[Work order]:
Read the data, and whenever a line holds the word "collar", report that line.

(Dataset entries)
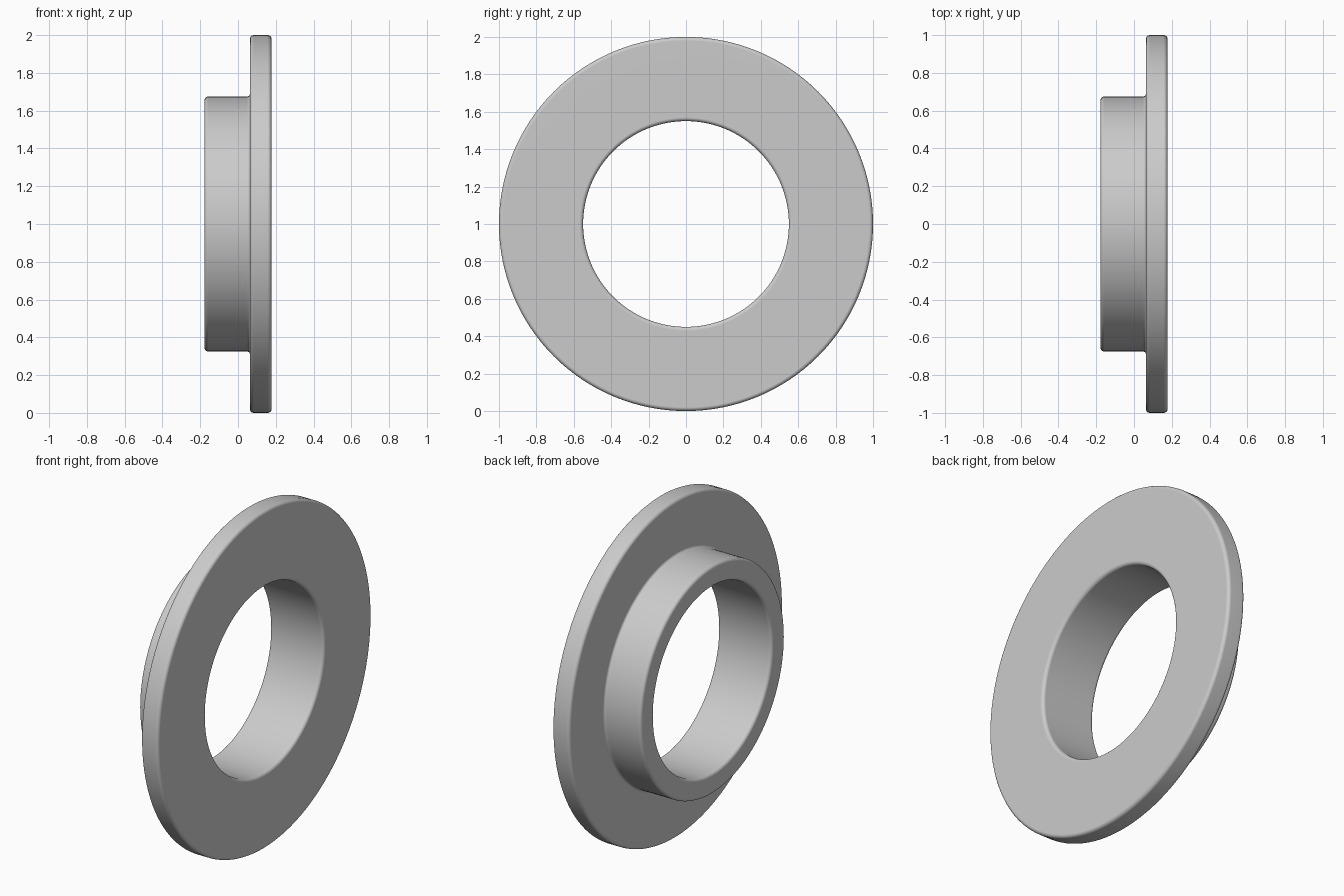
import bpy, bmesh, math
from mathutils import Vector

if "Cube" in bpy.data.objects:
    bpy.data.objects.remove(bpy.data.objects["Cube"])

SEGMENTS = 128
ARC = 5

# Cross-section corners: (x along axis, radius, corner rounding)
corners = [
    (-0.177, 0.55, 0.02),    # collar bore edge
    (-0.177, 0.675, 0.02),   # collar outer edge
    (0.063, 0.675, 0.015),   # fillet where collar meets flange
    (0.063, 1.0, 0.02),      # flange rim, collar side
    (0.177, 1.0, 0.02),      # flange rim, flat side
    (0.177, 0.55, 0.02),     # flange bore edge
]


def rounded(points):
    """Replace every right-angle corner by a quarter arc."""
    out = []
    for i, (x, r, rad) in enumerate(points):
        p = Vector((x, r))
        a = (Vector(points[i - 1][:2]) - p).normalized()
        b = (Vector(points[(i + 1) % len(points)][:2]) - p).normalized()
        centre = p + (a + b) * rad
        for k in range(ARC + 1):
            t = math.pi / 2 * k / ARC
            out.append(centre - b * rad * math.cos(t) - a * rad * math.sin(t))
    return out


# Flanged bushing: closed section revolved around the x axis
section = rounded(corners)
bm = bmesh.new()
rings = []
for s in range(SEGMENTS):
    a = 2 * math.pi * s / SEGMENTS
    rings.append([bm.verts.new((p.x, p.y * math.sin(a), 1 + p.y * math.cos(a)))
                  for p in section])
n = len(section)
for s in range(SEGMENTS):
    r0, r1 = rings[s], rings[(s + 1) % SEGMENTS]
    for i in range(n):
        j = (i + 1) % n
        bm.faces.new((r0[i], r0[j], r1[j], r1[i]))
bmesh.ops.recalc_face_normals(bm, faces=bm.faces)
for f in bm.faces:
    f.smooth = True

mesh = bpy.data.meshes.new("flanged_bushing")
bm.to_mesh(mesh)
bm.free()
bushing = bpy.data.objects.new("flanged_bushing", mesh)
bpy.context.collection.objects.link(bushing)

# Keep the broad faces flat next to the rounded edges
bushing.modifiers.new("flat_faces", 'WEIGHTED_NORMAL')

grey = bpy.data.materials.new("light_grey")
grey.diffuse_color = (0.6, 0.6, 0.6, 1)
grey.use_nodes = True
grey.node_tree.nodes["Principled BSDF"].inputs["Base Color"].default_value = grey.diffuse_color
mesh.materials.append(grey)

[Finished exercise]:
    (-0.177, 0.55, 0.02),    # collar bore edge
    (-0.177, 0.675, 0.02),   # collar outer edge
    (0.063, 0.675, 0.015),   # fillet where collar meets flange
    (0.063, 1.0, 0.02),      # flange rim, collar side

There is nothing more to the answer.